Projections for an upcoming sports season usually are based on the same criteria. You check a team's record, schedule, and returning starters.
You also might consider the possible impact of a supposedly can't-miss recruit.
What you don't consider is a former recruit who has spent the previous year or two seemingly running in place — playing perhaps, but not playing at a level that would suggest great success to come. Such players are deemed more likely to fall by the wayside than become a prominent player.
At least, I used to think that was more likely. Now, I'm not so sure.
In fact, based on what has happened with Tennessee basketball and baseball, I'm wondering if an All-SEC football Vol will come out of hiding this fall.
Take basketball first.
Jeronne Maymon spent his first season at UT making you wonder why former coach Bruce Pearl bothered to accept his transfer from Marquette. He accumulated almost as many fouls and turnovers (32) as he did points (37). His free-throw shooting was so bad (5-for-20), you might have questioned whether he was physically handicapped or at least in need of eye care.
But how do you like him now?
He leads the Vols and ranks fifth in the SEC in rebounding. He's also second on the team in scoring with a 12.3-point average and has made 56 percent of his field-goal attempts. He's the most improved player in the league on free-throw shooting alone (from 25 percent to 64.1).
His transformation has been so impressive, he almost qualifies as a new player. So does UT baseball player Drew Steckenrider. He played multiple roles for former coach Todd Raleigh, who was fired before he figured out whether Steckenrider should be a starting pitcher, reliever, outfielder, first baseman or designated hitter.
October practice was all new coach Dave Serrano needed to determine that Steckenrider should be his No. 1 starter and cleanup hitter. Last week, Steckenrider was named SEC player of the week after going 5-for-8 and pitching four shutout innings in his only start. Moreover, Serrano compares his talent with the best players he has coached — and he has coached a lot of them.
That's enough to convince me the Vols could have another Maymon on their hands.
Maybe the football team does, too.
I have two candidates — running back/wide receiver Rajion Neal and defensive end Jacques Smith. Each has been on the team for two years, and each has played enough to show potential and raise doubts.

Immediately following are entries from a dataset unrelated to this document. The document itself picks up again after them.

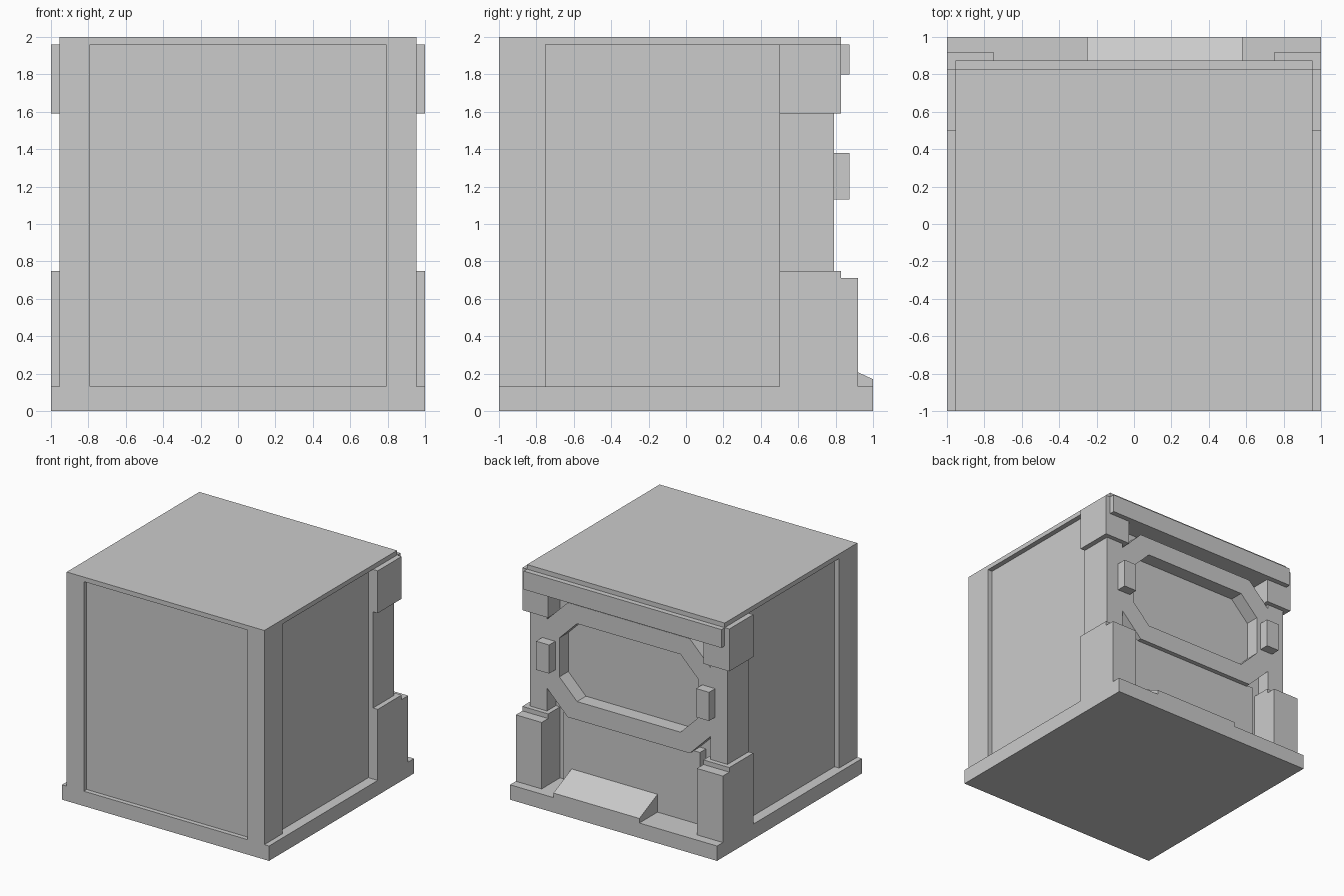
import bpy, bmesh

if "Cube" in bpy.data.objects:
    bpy.data.objects.remove(bpy.data.objects["Cube"])


def finish(name, bm):
    bmesh.ops.recalc_face_normals(bm, faces=bm.faces)
    me = bpy.data.meshes.new(name)
    bm.to_mesh(me)
    bm.free()
    ob = bpy.data.objects.new(name, me)
    bpy.context.collection.objects.link(ob)
    return ob


def box(name, x, y, z):
    """Box from (min, max) ranges on each axis."""
    bm = bmesh.new()
    bmesh.ops.create_cube(bm, size=1)
    for v in bm.verts:
        for i, (lo, hi) in enumerate((x, y, z)):
            v.co[i] = hi if v.co[i] > 0 else lo
    return finish(name, bm)


def pair(name, x, y, z):
    """Box on the right plus its mirror image on the left."""
    box(name + "_right", x, y, z)
    box(name + "_left", (-x[1], -x[0]), y, z)


def octagon(w, h, c, zc=1.25):
    """Chamfered rectangle in x/z: half width, half height, chamfer."""
    return [(w, zc - h + c), (w, zc + h - c), (w - c, zc + h), (c - w, zc + h),
            (-w, zc + h - c), (-w, zc - h + c), (c - w, zc - h), (w - c, zc - h)]


BACK = 0.667   # deepest rear surface
FACE = 0.79    # rear frame surface

# Main body, foot slab and lid
box("core", (-.91, .91), (-.96, BACK), (.05, 1.98))
box("base", (-1, 1), (-1, 1), (0, .13))
box("lid", (-.955, .955), (-1, .83), (1.96, 2))

# Corner posts around the recessed front and side panels
pair("front_post", (.79, .955), (-1, -.75), (.13, 1.96))
pair("rear_post", (.79, .955), (.5, FACE), (.13, 1.96))

# Rear corner armour
pair("upper_corner_block", (.75, 1), (.5, .83), (1.59, 1.96))
pair("lower_corner_block", (.75, 1), (.5, .83), (.13, .75))
pair("lower_corner_plate", (.75, 1), (.8, .92), (.13, .71))

# Rear top bar, lower panel and side knobs
box("rear_top_bar", (-.955, .955), (.65, .875), (1.8, 1.96))
box("rear_lower_panel", (-.66, .66), (.65, .75), (.13, .76))
pair("rear_knob", (.71, .835), (.77, .875), (1.13, 1.38))

# Octagonal window frame on the rear
bm = bmesh.new()
loops = [[bm.verts.new((x, y, z)) for x, z in pts]
         for y in (.66, FACE)
         for pts in (octagon(.79, .5, .2), octagon(.67, .34, .17))]
b_out, b_in, f_out, f_in = loops
for a, b in ((b_out, b_in), (f_out, f_in), (b_out, f_out), (b_in, f_in)):
    for i in range(8):
        j = (i + 1) % 8
        bm.faces.new((a[i], a[j], b[j], b[i]))
finish("rear_window_frame", bm)

# Sloped step on the rear of the base
bm = bmesh.new()
profile = [(1, .12), (1, .17), (.74, .29), (.74, .12)]
face = bm.faces.new([bm.verts.new((-.25, y, z)) for y, z in profile])
ext = bmesh.ops.extrude_face_region(bm, geom=[face], use_keep_orig=True)
bmesh.ops.translate(bm, vec=(.83, 0, 0),
                    verts=[g for g in ext["geom"] if isinstance(g, bmesh.types.BMVert)])
finish("rear_ramp", bm)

Neal, a former Georgia all-state running back, rushed for 197 yards as a freshman and dropped off to 134 last season as a sophomore. Aside from his slight decline in production, he also has had ball-security issues — a combination that hardly qualifies him as the next big thing in the UT offense.
But his averages are more encouraging. He averaged 5 yards per carry for an offense whose 2.8-yard per-carry average would be acceptable only if it had been achieved in heavy sand or against Alabama in the national championship game. Also, he averaged 24.5 yards per catch on 13 receptions in his expanded role as a slot receiver.
He has good references, too. Teammates brag about his athleticism and speed, the latter of which he is demonstrating with the UT track team.
Smith might be the most puzzling player on the team. The former high school All-American was the No. 1 prospect in Tennessee when the Vols signed him out of Ooltewah.
He made the All-SEC freshman team in 2010. That progression pointed to a big year in 2011. Instead, he was a big disappointment.
But even during a lackluster season in which he played his way out of the starting lineup, no one denied his athletic potential. He now will have a chance to reestablish himself with a new defensive staff.
A new scheme might be more of a factor than a new staff. The 3-4 alignment which new defensive coordinator Sal Sunseri will implement, should enable Smith to move from end — where, at 255 pounds, he's undersized — to outside linebacker.
Both Smith and Neal came to UT as highly touted recruits. Two years later, they're not so heralded.
But one or two seasons don't have to determine your college career. Maymon and Steckenrider prove that.